Same setup as last time (at the Glasgow University gaming club), except I didn’t chicken out. Because, despite not having prepared anything, I spent some time preparing myself to improvise; decent “fluff” comes easy, but decent “crunchy bits” are a way, way harder for me. My mind was blank, but I had tools.
A few notes from the session:
- d6 as oracle: simply put, if something is in doubt, a x-in-6 change is determined and a dice is rolled.
- Kellri’s Old School Reference manuals proved to be awesome again, specially volume 4.
- Dungeon was built using geomorphic tiles from A Character for Every Game. If a dungeon is needed it can be uncomfortably hard to come up with one. In this case tiles were pulled out randomly from a stack. I expected to see a 8×8 pattern of content but a mix of transcription errors and a bit of fudging made it more organic (and made the tiles reusable). Sure, it can feel a bit randomish, but most probably it was built by a number of different cultures/people over the years and not just by the current inhabitants, so there is the increased verosimilitude of both adapting the inhabitant needs to the living space and the inhabitants adapting the living space. Kobolds burrowed and the ogre kept for himself the bigger room. The magic fountain makes water available (the magic wears off if water is taken away).
- Moldway suggestion to stock the dungeon with a few selected monsters and fill the rest with the dungeon stock table. Jeff Rients, in a great article in Fight On! #6, advices to split the population in “main guys” (say, a tribe of kobolds), a “lone wolf” (say, OGRE) and random creeps (snakes, fungi, etc): coming up with interaction between these three groups is up to you and, while technically not needed, can add complexity and depth to the dungeon (the ogre is fed by the kobolds so to keep him from going “OGRE SMASH”). Sham wrote on the topic of empty rooms and dungeon stocking a lot (also in more meaningful posts that I can’t find at the moment) so if you want to know more just follow the link.
- Rients suggests also to create a random encounter table specific for the location. The tables provided in B/X has entries that probably won’t fit with your dungeon. My suggestion is to start with an empty table and fill it with random results from other tables, replacing entries that don’t fit with handpicked ones or with monster from the above three groups.
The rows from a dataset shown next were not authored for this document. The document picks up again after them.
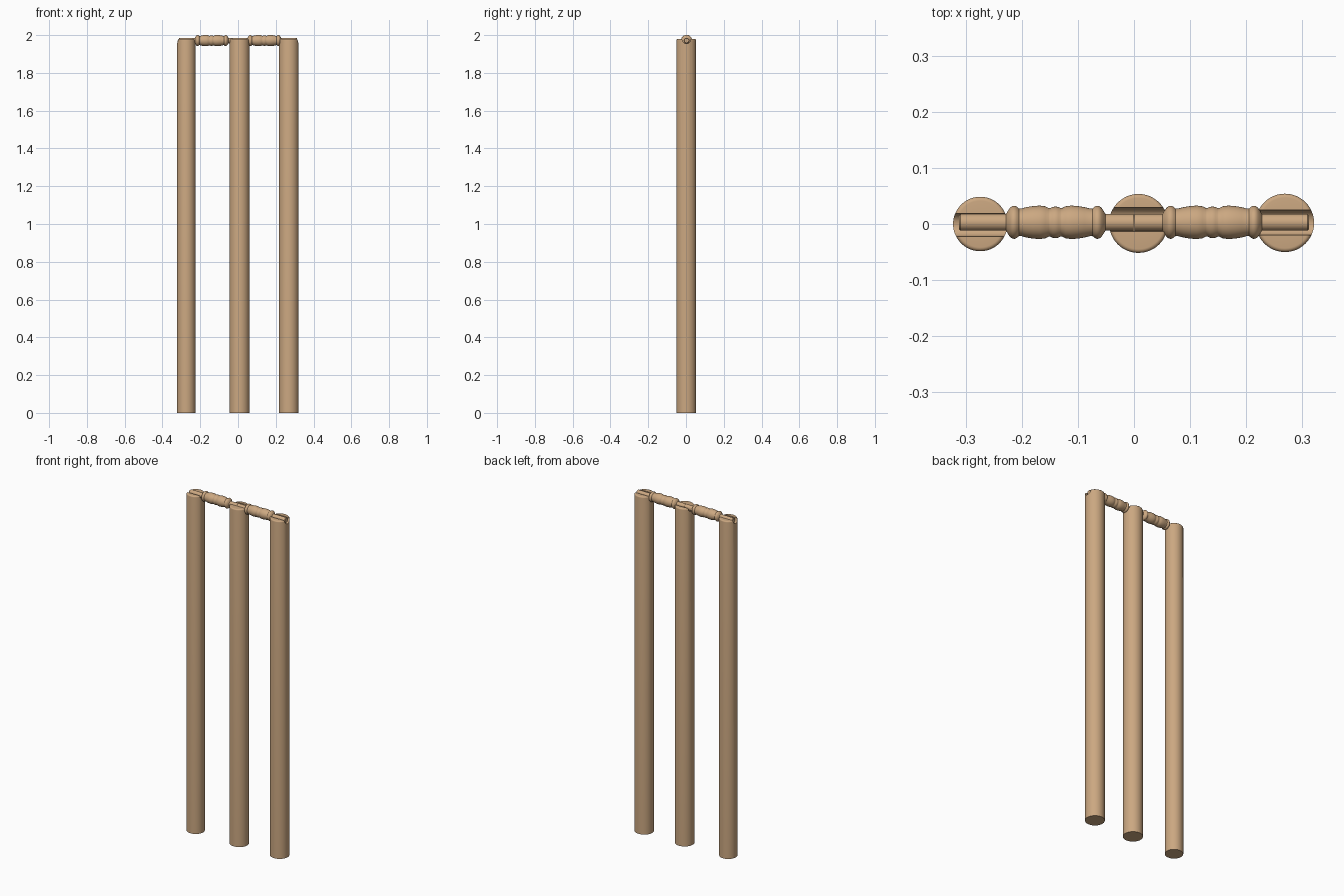
import bpy, bmesh, math
from mathutils import Vector

if "Cube" in bpy.data.objects:
    bpy.data.objects.remove(bpy.data.objects["Cube"])

wood = bpy.data.materials.new("light_wood")
wood.diffuse_color = (0.60, 0.39, 0.22, 1)
wood.use_nodes = True
wood.node_tree.nodes["Principled BSDF"].inputs["Base Color"].default_value = wood.diffuse_color
AXIS_Z = 1.971


def lathe(name, profile, axis, loc, steps=48):
    """Revolve (position along axis, radius) points around X or Z."""
    bm = bmesh.new()
    pts = [Vector((p, 0, r)) if axis == 'X' else Vector((r, 0, p)) for p, r in profile]
    verts = [bm.verts.new(p) for p in pts]
    edges = [bm.edges.new(pair) for pair in zip(verts, verts[1:])]
    bmesh.ops.spin(bm, geom=verts + edges, cent=(0, 0, 0), angle=math.tau, steps=steps,
                   axis=(1, 0, 0) if axis == 'X' else (0, 0, 1))
    bmesh.ops.remove_doubles(bm, verts=bm.verts, dist=1e-5)
    bmesh.ops.recalc_face_normals(bm, faces=bm.faces)
    mesh = bpy.data.meshes.new(name)
    bm.to_mesh(mesh)
    bm.free()
    mesh.materials.append(wood)
    ob = bpy.data.objects.new(name, mesh)
    ob.location = loc
    bpy.context.collection.objects.link(ob)
    return ob


def smooth(ob):
    bpy.ops.object.select_all(action='DESELECT')
    ob.select_set(True)
    bpy.context.view_layer.objects.active = ob
    bpy.ops.object.shade_smooth_by_angle(angle=math.radians(35))


# Stumps: rounded top edge and a round groove cut along x for the bails
TOP, B = 1.979, 0.007
for name, x, y, r, groove_y, groove_r in [
        ("left_stump", -0.274, 0.0, 0.0485, -0.0015, 0.0205),
        ("middle_stump", 0.008, 0.001, 0.0525, 0.008, 0.0215),
        ("right_stump", 0.269, 0.002, 0.052, 0.0025, 0.0225)]:
    rim = [(TOP - B + B * math.sin(a), r - B + B * math.cos(a))
           for a in (math.pi / 2 * i / 5 for i in range(6))]
    stump = lathe(name, [(0, 0), (0, r)] + rim + [(TOP, 0)], 'Z', (x, y, 0))
    cutter = lathe(name + "_groove", [(-0.1, 0), (-0.1, groove_r), (0.1, groove_r), (0.1, 0)],
                   'X', (x, groove_y, 1.977))
    cutter.hide_render = True
    mod = stump.modifiers.new("groove", 'BOOLEAN')
    mod.operation, mod.solver, mod.object = 'DIFFERENCE', 'EXACT', cutter
    bpy.context.view_layer.objects.active = stump
    bpy.ops.object.modifier_apply(modifier="groove")
    bpy.data.objects.remove(cutter)
    smooth(stump)

# Bails: turned profile from the centre out to the thin outer spigot
bail = [(0.0005, 0), (0.0005, 0.015), (0.051, 0.015), (0.054, 0.020), (0.058, 0.026),
        (0.062, 0.029), (0.066, 0.0295), (0.070, 0.028), (0.074, 0.0245), (0.078, 0.0245),
        (0.088, 0.027), (0.100, 0.029), (0.112, 0.0298), (0.122, 0.0285), (0.128, 0.0255),
        (0.131, 0.0255), (0.135, 0.0275), (0.140, 0.028), (0.145, 0.0275), (0.149, 0.0255),
        (0.152, 0.0255), (0.158, 0.0285), (0.168, 0.0298), (0.180, 0.029), (0.192, 0.027),
        (0.201, 0.0245), (0.205, 0.0245), (0.209, 0.028), (0.213, 0.0295), (0.217, 0.029),
        (0.221, 0.026), (0.225, 0.020), (0.228, 0.015), (0.309, 0.015), (0.312, 0.012),
        (0.312, 0)]
for name, side in (("left_bail", -1), ("right_bail", 1)):
    smooth(lathe(name, [(side * p, r) for p, r in bail], 'X', (0, 0.003, AXIS_Z)))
- my GM screen (AC7) doesn’t have any table that I use in game. I prepared a list with 22 items I needed to refer to (more or less) frequently that my stupid screen doesn’t make available. I might try to consult Dragonlance DM screen (my favourite from AD&D) to to see if it has any good bits I missed.
- take notes on what you create, so you can refer to them later. Running a campaign like this is like a flyweight: if it’s not moving, it takes effort to move it, but as you fill in the blanks it will be easier and easier to create material. In this case coherency can be both a great help and a really powerful tool, because if something is “wrong” you have an “instant mistery” (as in “why the caravans that left the village last week never made it to the city?”).
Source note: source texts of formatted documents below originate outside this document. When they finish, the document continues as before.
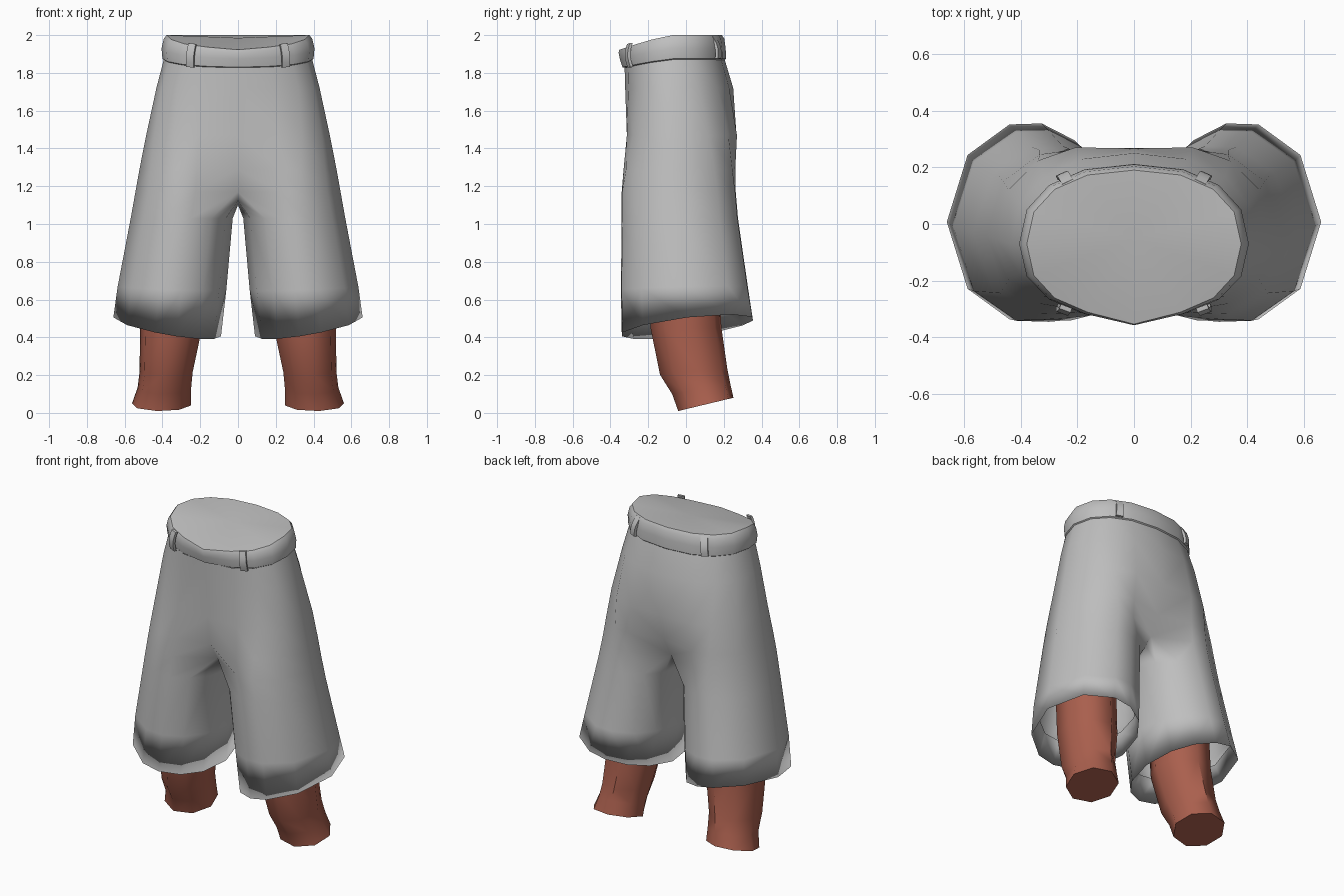
import bpy, bmesh, math
from mathutils import Vector

if "Cube" in bpy.data.objects:
    bpy.data.objects.remove(bpy.data.objects["Cube"], do_unlink=True)


def material(name, rgb):
    m = bpy.data.materials.new(name)
    m.use_nodes = True
    m.diffuse_color = (*rgb, 1)
    m.node_tree.nodes["Principled BSDF"].inputs["Base Color"].default_value = (*rgb, 1)
    return m


CLOTH = material("grey cloth", (0.52, 0.52, 0.52))
SKIN = material("red brown skin", (0.4, 0.115, 0.075))


def finish(bm, name, mat, mirror=True, angle=180):
    me = bpy.data.meshes.new(name)
    bmesh.ops.remove_doubles(bm, verts=bm.verts, dist=0.0005)
    bmesh.ops.recalc_face_normals(bm, faces=bm.faces)
    bm.to_mesh(me)
    bm.free()
    me.materials.append(mat)
    ob = bpy.data.objects.new(name, me)
    bpy.context.collection.objects.link(ob)
    if mirror:
        mod = ob.modifiers.new("Mirror", 'MIRROR')
        mod.use_clip = True
    bpy.ops.object.select_all(action='DESELECT')
    bpy.context.view_layer.objects.active = ob
    ob.select_set(True)
    bpy.ops.object.shade_smooth_by_angle(angle=math.radians(angle))
    return ob


def loft(bm, rings, closed):
    """Bridge rows of points with quads; returns the vertex rows."""
    rows = [[bm.verts.new(p) for p in r] for r in rings]
    n = len(rows[0])
    for a, b in zip(rows, rows[1:]):
        for i in range(n if closed else n - 1):
            j = (i + 1) % n
            bm.faces.new((a[i], a[j], b[j], b[i]))
    return rows


def spow(v, p):
    return math.copysign(abs(v) ** p, v)


def half_hip(z, w, front, back, dip=0.0, point=0.0):
    """Half outline of the hips, from front centre round to back centre."""
    pts = []
    for i in range(9):
        t = math.pi * i / 8
        x = w * spow(math.sin(t), 0.87) if 0 < i < 8 else 0
        c = spow(math.cos(t), 0.87)
        y = -0.07 - c * ((-0.07 - front) if c > 0 else (back + 0.07))
        if i == 0:
            y -= point
        drop = (max(0, -y - 0.08) / 0.28) ** 1.2
        pts.append(Vector((x, y, z - dip * drop)))
    return pts


ANGLES = (-125, -100, -77, -42, 0, 42, 77, 100, 125, 150, 180, 210)


def leg_ring(z, inner, outer, front, back, slope=0.0):
    cx, rx = (inner + outer) / 2, (outer - inner) / 2
    cy, ry = (front + back) / 2, (back - front) / 2
    pts = []
    for a in map(math.radians, ANGLES):
        x, y = cx + rx * math.cos(a), cy + ry * math.sin(a)
        pts.append(Vector((x, y, z + slope * (0.175 * (x - 0.09) + 0.12 * y))))
    return pts


def blend(hip, leg, f, crease):
    """Hip outline easing into the leg shape, pinched at the centre seam."""
    pts = [h.lerp(l, f) for h, l in zip(hip, leg)]
    for p in (pts[0], pts[8]):
        p.x = 0
        p.y *= crease
    return pts


# Shorts: hips
bm = bmesh.new()
crotch = blend(half_hip(1.17, .54, -.345, .265),
               leg_ring(1.17, 0, .543, -.345, .268), 1, 0.72)
hips = [half_hip(1.87, .393, -.325, .205, .05),
        half_hip(1.72, .432, -.322, .25),
        blend(half_hip(1.47, .485, -.325, .285), leg_ring(1.47, 0, .488, -.327, .29), .35, 1),
        blend(half_hip(1.29, .52, -.335, .265), leg_ring(1.29, 0, .522, -.338, .27), .8, .97),
        crotch]
loft(bm, hips, False)

# Shorts: legs, with the hem folded inside
seam = [Vector((0, y, z)) for y, z in ((.11, 1.125), (-.03, 1.1), (-.15, 1.125))]
legs = [crotch + seam,
        leg_ring(1.03, .028, .568, -.345, .28),
        leg_ring(.65, .062, .637, -.35, .333, .2),
        leg_ring(.405, .09, .66, -.345, .36, 1),
        leg_ring(.56, .1, .615, -.315, .315, .5)]
loft(bm, legs, True)
finish(bm, "shorts", CLOTH)

# Waistband with a closed top
bm = bmesh.new()
band = [half_hip(1.865, .385, -.315, .2, .05),
        half_hip(1.875, .4, -.328, .212, .05, .008),
        half_hip(1.93, .405, -.335, .21, .06, .015),
        half_hip(1.98, .393, -.335, .203, .075, .022),
        half_hip(2.0, .378, -.328, .19, .08, .025)]
rows = loft(bm, band, False)
hub = bm.verts.new((0, -.05, 1.985))
for a, b in zip(rows[-1], rows[-1][1:]):
    bm.faces.new((a, b, hub))
finish(bm, "waistband", CLOTH, angle=50)


# Belt loops: bowed strips standing on the waistband
def belt_loop(name, foot, top, out, width=.042, thick=.016):
    bm = bmesh.new()
    foot, top, out = Vector(foot), Vector(top), Vector(out).normalized()
    side = out.cross(top - foot).normalized() * width / 2
    rings = []
    for k in range(6):
        t = k / 5
        c = foot.lerp(top, t) + out * .014 * math.sin(math.pi * t)
        rings.append([c - side, c + side, c + side + out * thick, c - side + out * thick])
    rows = loft(bm, rings, True)
    bm.faces.new(rows[0])
    bm.faces.new(rows[-1])
    finish(bm, name, CLOTH, angle=40)


belt_loop("front_belt_loops", (.25, -.287, 1.83), (.238, -.29, 1.955), (.35, -.94, 0))
belt_loop("back_belt_loops", (.25, .163, 1.875), (.228, .135, 1.99), (.4, .9, .1))

# Lower legs
bm = bmesh.new()
rings = []
for z, cx, cy, rx, ry, slope in ((.8, .35, -.02, .17, .19, 0),
                                 (.45, .355, 0, .167, .19, 0),
                                 (.22, .38, .04, .142, .18, .1),
                                 (.13, .39, .08, .143, .155, .2),
                                 (.045, .405, .105, .158, .148, .24)):
    ring = []
    for i in range(8):
        a = math.tau * (i + .2) / 8
        dy = ry * math.sin(a)
        ring.append(Vector((cx + rx * math.cos(a), cy + dy, z + slope * dy)))
    rings.append(ring)
rows = loft(bm, rings, True)
bm.faces.new(rows[0])
bm.faces.new(rows[-1])
finish(bm, "lower_legs", SKIN, angle=50)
- the biggest asset tho was to have no idea whatsoever of what would happen next. I often riff off my player’s ideas because, well, if it’s fun to “say yes”, it’s even funnier to run away with them.
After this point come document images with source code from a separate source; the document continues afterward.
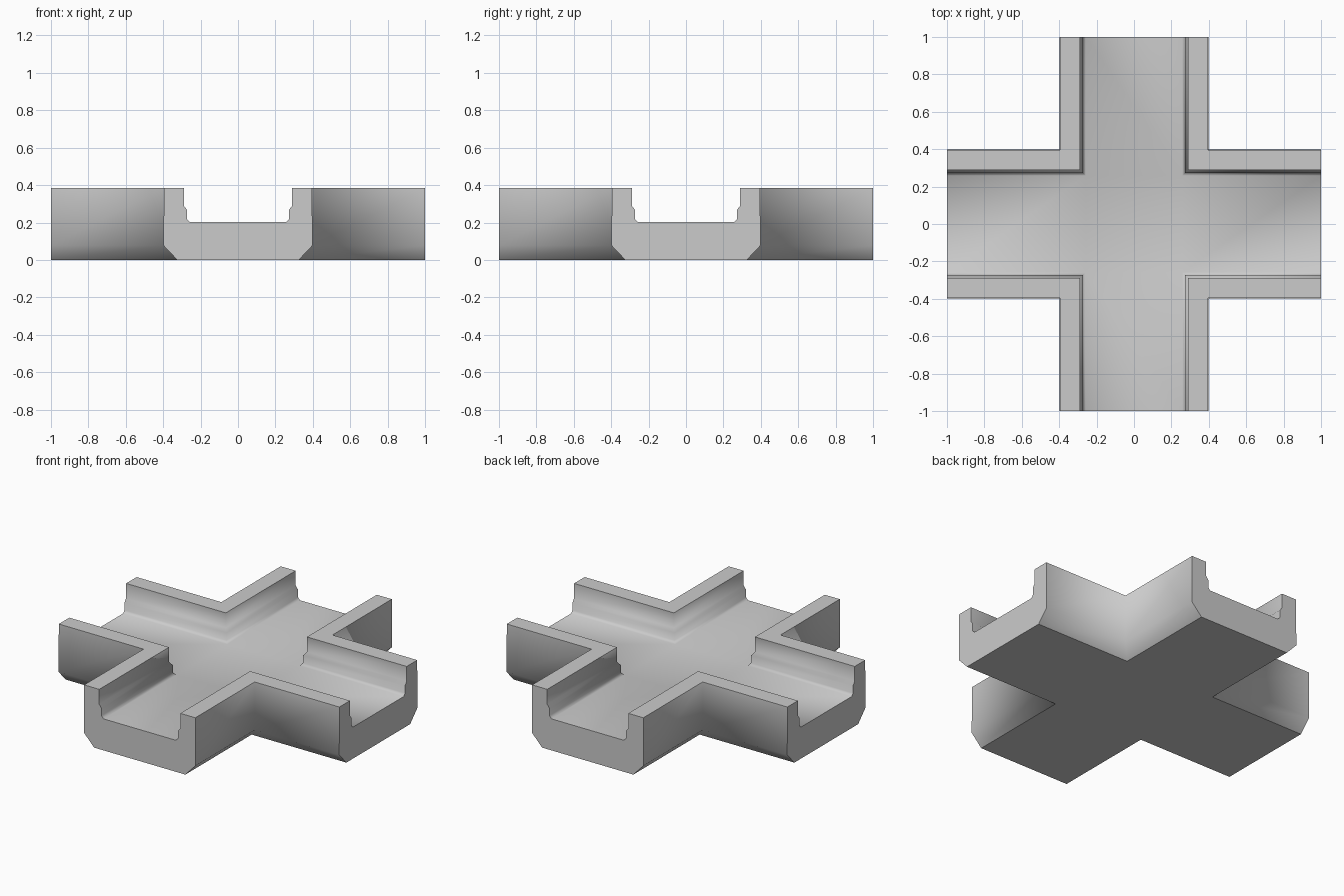
import bpy, bmesh

if "Cube" in bpy.data.objects:
    bpy.data.objects.remove(bpy.data.objects["Cube"])

# Half cross-section of one channel arm: (distance from centre line, height),
# running from the underside, up the outer wall, over the rim, down to the floor
PROFILE = [(0.325, 0.0), (0.398, 0.077), (0.396, 0.385),
           (0.289, 0.385), (0.289, 0.289), (0.273, 0.268),
           (0.273, 0.219), (0.258, 0.203)]
OUTER, RIM, INNER, BASE, CAP = 1, 2, 3, 4, 5
STRIP_GROUPS = [OUTER, OUTER, RIM, INNER, INNER, INNER, INNER]

bm = bmesh.new()
group = bm.faces.layers.int.new("group")


def rotate(p, quarter):
    x, y, z = p
    for _ in range(quarter):
        x, y = -y, x
    return (x, y, z)


def add_face(points, g, quarter=0):
    f = bm.faces.new([bm.verts.new(rotate(p, quarter)) for p in points])
    f[group] = g
    f.smooth = True


for q in range(4):
    # Mitred L-shaped wall of this quadrant
    for (a, za), (b, zb), g in zip(PROFILE, PROFILE[1:], STRIP_GROUPS):
        add_face([(1, a, za), (a, a, za), (b, b, zb), (1, b, zb)], g, q)
        add_face([(a, a, za), (a, 1, za), (b, 1, zb), (b, b, zb)], g, q)
    # Arm floor and underside
    for (d, z), g in ((PROFILE[-1], INNER), (PROFILE[0], BASE)):
        add_face([(d, -d, z), (1, -d, z), (1, d, z), (d, d, z)], g, q)
    # Flat end of the arm
    section = PROFILE + [(-d, z) for d, z in reversed(PROFILE)]
    add_face([(1, d, z) for d, z in section], CAP, q)

# Central floor and underside
for (d, z), g in ((PROFILE[-1], INNER), (PROFILE[0], BASE)):
    add_face([(-d, -d, z), (d, -d, z), (d, d, z), (-d, d, z)], g)

bmesh.ops.remove_doubles(bm, verts=bm.verts, dist=1e-5)
bmesh.ops.recalc_face_normals(bm, faces=bm.faces)

# Surfaces blend within a group and stay crisp between groups
for e in bm.edges:
    e.smooth = len({f[group] for f in e.link_faces}) == 1

mesh = bpy.data.meshes.new("channel_crossing")
bm.to_mesh(mesh)
bm.free()
obj = bpy.data.objects.new("channel_crossing", mesh)
bpy.context.collection.objects.link(obj)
For me, improvisation is a skill that needs practice and can be helped a lot by the right tools. It requires confidence from the DM and willingness to risk (both to be wiped out and to have a bad game) from players. It’s definitely thepart of running games that I prefer, and with practice it gets more and more effective and easier. It’s just a matter of getting started.